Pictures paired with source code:
——

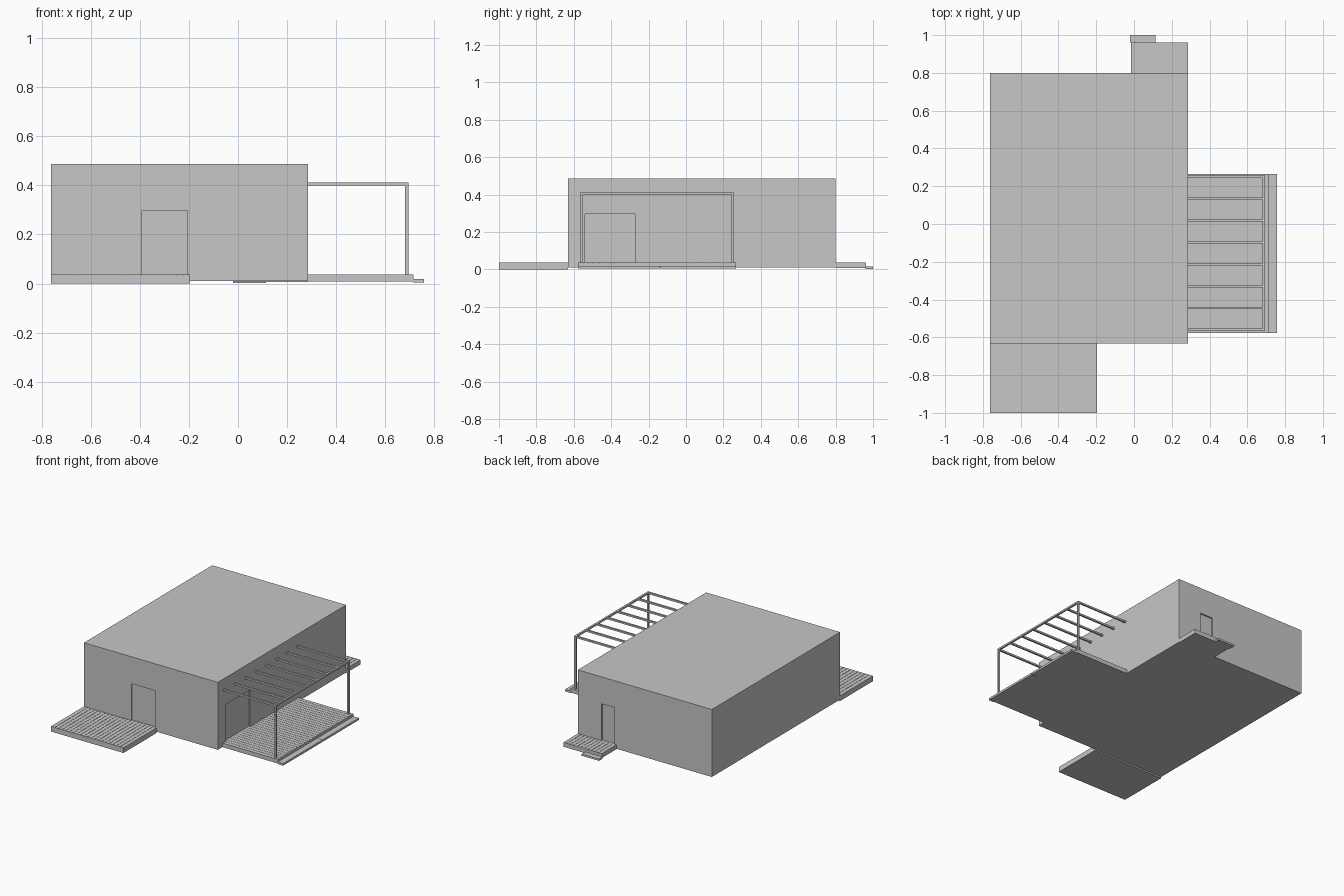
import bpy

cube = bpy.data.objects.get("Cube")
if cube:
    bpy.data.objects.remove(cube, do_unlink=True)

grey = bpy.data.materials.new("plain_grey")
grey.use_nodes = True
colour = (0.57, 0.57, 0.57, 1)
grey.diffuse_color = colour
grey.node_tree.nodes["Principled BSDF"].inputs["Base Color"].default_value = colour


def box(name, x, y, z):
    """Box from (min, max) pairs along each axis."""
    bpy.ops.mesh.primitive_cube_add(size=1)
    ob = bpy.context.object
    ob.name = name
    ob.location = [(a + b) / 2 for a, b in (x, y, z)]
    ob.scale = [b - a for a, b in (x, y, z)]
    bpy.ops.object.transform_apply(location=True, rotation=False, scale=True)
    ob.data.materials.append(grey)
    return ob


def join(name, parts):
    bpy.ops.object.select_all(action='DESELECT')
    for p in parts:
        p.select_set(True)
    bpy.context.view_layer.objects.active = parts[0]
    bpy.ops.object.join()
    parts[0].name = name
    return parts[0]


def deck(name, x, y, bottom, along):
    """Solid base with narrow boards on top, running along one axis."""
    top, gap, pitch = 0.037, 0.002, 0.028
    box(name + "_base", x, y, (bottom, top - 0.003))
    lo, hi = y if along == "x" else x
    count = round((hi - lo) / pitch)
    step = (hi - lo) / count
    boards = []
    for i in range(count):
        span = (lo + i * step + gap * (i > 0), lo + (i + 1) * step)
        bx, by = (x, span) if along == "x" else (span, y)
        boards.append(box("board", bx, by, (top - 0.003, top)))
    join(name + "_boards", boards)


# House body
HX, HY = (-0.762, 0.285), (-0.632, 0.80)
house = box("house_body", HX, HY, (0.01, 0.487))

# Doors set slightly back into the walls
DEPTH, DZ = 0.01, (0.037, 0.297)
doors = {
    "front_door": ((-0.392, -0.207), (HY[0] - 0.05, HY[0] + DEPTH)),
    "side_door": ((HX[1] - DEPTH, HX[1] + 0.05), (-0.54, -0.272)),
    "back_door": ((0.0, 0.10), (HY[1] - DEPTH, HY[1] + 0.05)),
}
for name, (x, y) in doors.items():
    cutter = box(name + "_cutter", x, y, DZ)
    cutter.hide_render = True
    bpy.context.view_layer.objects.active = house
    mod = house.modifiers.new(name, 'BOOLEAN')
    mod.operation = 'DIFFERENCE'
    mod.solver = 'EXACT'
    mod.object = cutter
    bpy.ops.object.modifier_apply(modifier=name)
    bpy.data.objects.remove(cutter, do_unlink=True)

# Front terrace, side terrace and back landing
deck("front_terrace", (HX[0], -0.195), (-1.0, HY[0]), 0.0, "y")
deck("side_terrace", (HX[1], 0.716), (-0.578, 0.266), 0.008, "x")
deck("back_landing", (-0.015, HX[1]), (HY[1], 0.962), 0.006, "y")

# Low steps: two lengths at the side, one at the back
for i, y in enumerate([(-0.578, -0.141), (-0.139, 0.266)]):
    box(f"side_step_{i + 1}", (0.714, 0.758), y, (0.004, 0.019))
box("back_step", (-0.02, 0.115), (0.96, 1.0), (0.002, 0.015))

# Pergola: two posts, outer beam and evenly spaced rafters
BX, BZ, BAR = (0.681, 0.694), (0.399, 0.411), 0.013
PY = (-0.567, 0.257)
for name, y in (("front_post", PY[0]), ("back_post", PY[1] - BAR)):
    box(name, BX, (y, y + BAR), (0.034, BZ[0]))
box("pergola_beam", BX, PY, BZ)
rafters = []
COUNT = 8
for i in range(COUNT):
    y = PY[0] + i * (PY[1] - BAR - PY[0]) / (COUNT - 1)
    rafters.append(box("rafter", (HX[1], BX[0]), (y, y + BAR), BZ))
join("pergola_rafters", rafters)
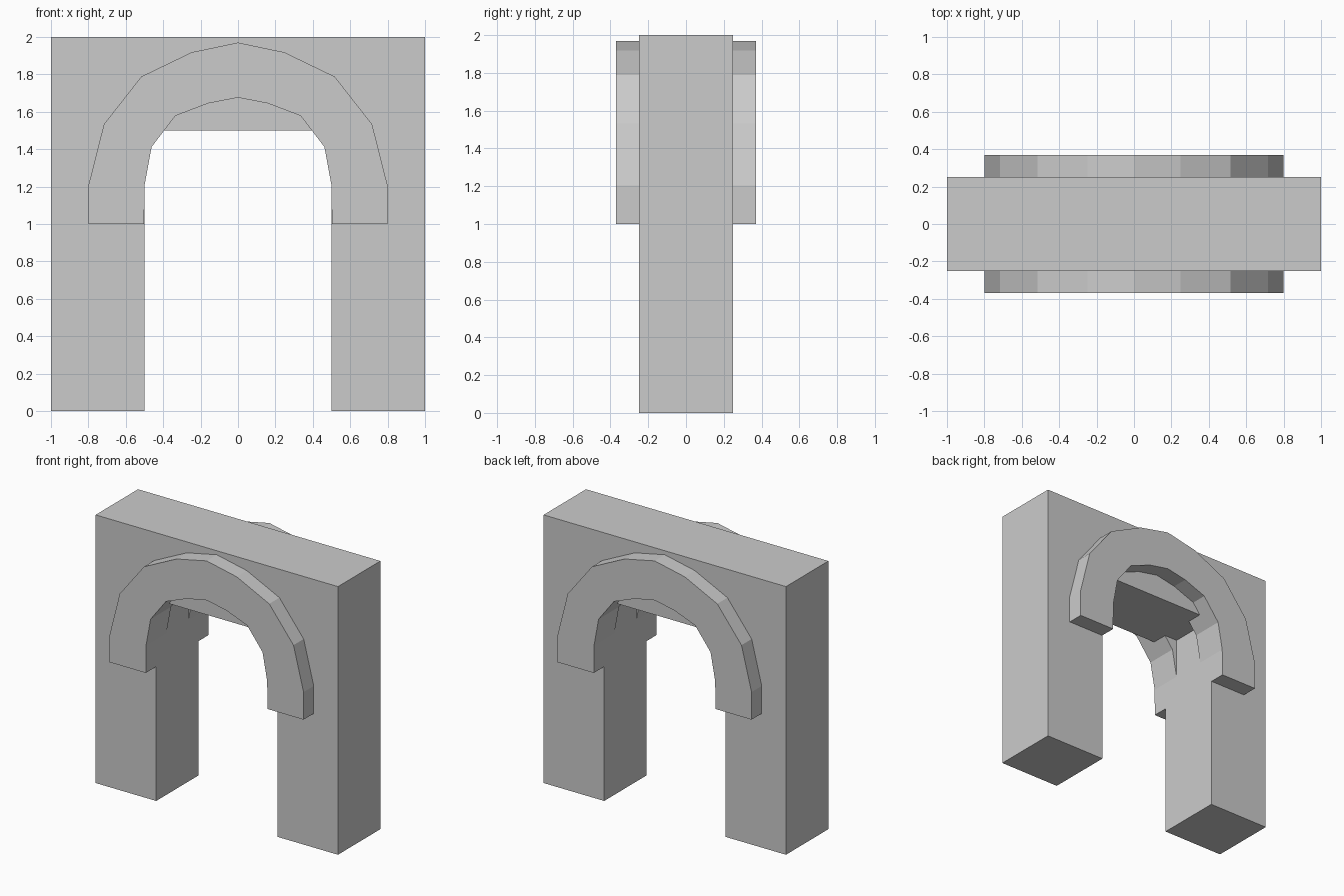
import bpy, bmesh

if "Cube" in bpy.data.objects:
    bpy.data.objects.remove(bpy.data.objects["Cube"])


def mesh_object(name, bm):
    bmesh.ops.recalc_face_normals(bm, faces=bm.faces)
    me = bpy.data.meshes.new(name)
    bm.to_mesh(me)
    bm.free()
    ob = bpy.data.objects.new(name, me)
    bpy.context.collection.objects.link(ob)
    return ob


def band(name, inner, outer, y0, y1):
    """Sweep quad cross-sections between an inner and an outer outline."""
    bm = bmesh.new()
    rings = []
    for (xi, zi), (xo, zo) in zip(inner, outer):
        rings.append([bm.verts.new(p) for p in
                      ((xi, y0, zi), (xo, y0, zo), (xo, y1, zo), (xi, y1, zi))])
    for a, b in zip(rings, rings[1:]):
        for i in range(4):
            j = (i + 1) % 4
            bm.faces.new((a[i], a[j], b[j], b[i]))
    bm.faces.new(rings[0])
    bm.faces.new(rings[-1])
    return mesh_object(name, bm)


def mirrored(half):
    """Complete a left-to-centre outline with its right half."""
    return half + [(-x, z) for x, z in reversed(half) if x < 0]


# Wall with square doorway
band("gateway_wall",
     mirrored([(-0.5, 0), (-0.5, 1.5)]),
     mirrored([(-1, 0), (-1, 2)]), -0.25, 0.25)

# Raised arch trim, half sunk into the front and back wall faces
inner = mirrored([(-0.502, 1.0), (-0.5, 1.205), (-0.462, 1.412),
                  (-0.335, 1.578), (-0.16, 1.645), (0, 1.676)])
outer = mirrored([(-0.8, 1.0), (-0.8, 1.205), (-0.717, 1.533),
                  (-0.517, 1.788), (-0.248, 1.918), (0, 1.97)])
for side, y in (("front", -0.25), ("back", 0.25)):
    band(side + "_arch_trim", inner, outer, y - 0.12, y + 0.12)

——

- _What to produce_
Copy out the records exactly. Do not include the pictures.

- _Solution for this problem_
import bpy

cube = bpy.data.objects.get("Cube")
if cube:
    bpy.data.objects.remove(cube, do_unlink=True)

grey = bpy.data.materials.new("plain_grey")
grey.use_nodes = True
colour = (0.57, 0.57, 0.57, 1)
grey.diffuse_color = colour
grey.node_tree.nodes["Principled BSDF"].inputs["Base Color"].default_value = colour


def box(name, x, y, z):
    """Box from (min, max) pairs along each axis."""
    bpy.ops.mesh.primitive_cube_add(size=1)
    ob = bpy.context.object
    ob.name = name
    ob.location = [(a + b) / 2 for a, b in (x, y, z)]
    ob.scale = [b - a for a, b in (x, y, z)]
    bpy.ops.object.transform_apply(location=True, rotation=False, scale=True)
    ob.data.materials.append(grey)
    return ob


def join(name, parts):
    bpy.ops.object.select_all(action='DESELECT')
    for p in parts:
        p.select_set(True)
    bpy.context.view_layer.objects.active = parts[0]
    bpy.ops.object.join()
    parts[0].name = name
    return parts[0]


def deck(name, x, y, bottom, along):
    """Solid base with narrow boards on top, running along one axis."""
    top, gap, pitch = 0.037, 0.002, 0.028
    box(name + "_base", x, y, (bottom, top - 0.003))
    lo, hi = y if along == "x" else x
    count = round((hi - lo) / pitch)
    step = (hi - lo) / count
    boards = []
    for i in range(count):
        span = (lo + i * step + gap * (i > 0), lo + (i + 1) * step)
        bx, by = (x, span) if along == "x" else (span, y)
        boards.append(box("board", bx, by, (top - 0.003, top)))
    join(name + "_boards", boards)


# House body
HX, HY = (-0.762, 0.285), (-0.632, 0.80)
house = box("house_body", HX, HY, (0.01, 0.487))

# Doors set slightly back into the walls
DEPTH, DZ = 0.01, (0.037, 0.297)
doors = {
    "front_door": ((-0.392, -0.207), (HY[0] - 0.05, HY[0] + DEPTH)),
    "side_door": ((HX[1] - DEPTH, HX[1] + 0.05), (-0.54, -0.272)),
    "back_door": ((0.0, 0.10), (HY[1] - DEPTH, HY[1] + 0.05)),
}
for name, (x, y) in doors.items():
    cutter = box(name + "_cutter", x, y, DZ)
    cutter.hide_render = True
    bpy.context.view_layer.objects.active = house
    mod = house.modifiers.new(name, 'BOOLEAN')
    mod.operation = 'DIFFERENCE'
    mod.solver = 'EXACT'
    mod.object = cutter
    bpy.ops.object.modifier_apply(modifier=name)
    bpy.data.objects.remove(cutter, do_unlink=True)

# Front terrace, side terrace and back landing
deck("front_terrace", (HX[0], -0.195), (-1.0, HY[0]), 0.0, "y")
deck("side_terrace", (HX[1], 0.716), (-0.578, 0.266), 0.008, "x")
deck("back_landing", (-0.015, HX[1]), (HY[1], 0.962), 0.006, "y")

# Low steps: two lengths at the side, one at the back
for i, y in enumerate([(-0.578, -0.141), (-0.139, 0.266)]):
    box(f"side_step_{i + 1}", (0.714, 0.758), y, (0.004, 0.019))
box("back_step", (-0.02, 0.115), (0.96, 1.0), (0.002, 0.015))

# Pergola: two posts, outer beam and evenly spaced rafters
BX, BZ, BAR = (0.681, 0.694), (0.399, 0.411), 0.013
PY = (-0.567, 0.257)
for name, y in (("front_post", PY[0]), ("back_post", PY[1] - BAR)):
    box(name, BX, (y, y + BAR), (0.034, BZ[0]))
box("pergola_beam", BX, PY, BZ)
rafters = []
COUNT = 8
for i in range(COUNT):
    y = PY[0] + i * (PY[1] - BAR - PY[0]) / (COUNT - 1)
    rafters.append(box("rafter", (HX[1], BX[0]), (y, y + BAR), BZ))
join("pergola_rafters", rafters)
import bpy, bmesh

if "Cube" in bpy.data.objects:
    bpy.data.objects.remove(bpy.data.objects["Cube"])


def mesh_object(name, bm):
    bmesh.ops.recalc_face_normals(bm, faces=bm.faces)
    me = bpy.data.meshes.new(name)
    bm.to_mesh(me)
    bm.free()
    ob = bpy.data.objects.new(name, me)
    bpy.context.collection.objects.link(ob)
    return ob


def band(name, inner, outer, y0, y1):
    """Sweep quad cross-sections between an inner and an outer outline."""
    bm = bmesh.new()
    rings = []
    for (xi, zi), (xo, zo) in zip(inner, outer):
        rings.append([bm.verts.new(p) for p in
                      ((xi, y0, zi), (xo, y0, zo), (xo, y1, zo), (xi, y1, zi))])
    for a, b in zip(rings, rings[1:]):
        for i in range(4):
            j = (i + 1) % 4
            bm.faces.new((a[i], a[j], b[j], b[i]))
    bm.faces.new(rings[0])
    bm.faces.new(rings[-1])
    return mesh_object(name, bm)


def mirrored(half):
    """Complete a left-to-centre outline with its right half."""
    return half + [(-x, z) for x, z in reversed(half) if x < 0]


# Wall with square doorway
band("gateway_wall",
     mirrored([(-0.5, 0), (-0.5, 1.5)]),
     mirrored([(-1, 0), (-1, 2)]), -0.25, 0.25)

# Raised arch trim, half sunk into the front and back wall faces
inner = mirrored([(-0.502, 1.0), (-0.5, 1.205), (-0.462, 1.412),
                  (-0.335, 1.578), (-0.16, 1.645), (0, 1.676)])
outer = mirrored([(-0.8, 1.0), (-0.8, 1.205), (-0.717, 1.533),
                  (-0.517, 1.788), (-0.248, 1.918), (0, 1.97)])
for side, y in (("front", -0.25), ("back", 0.25)):
    band(side + "_arch_trim", inner, outer, y - 0.12, y + 0.12)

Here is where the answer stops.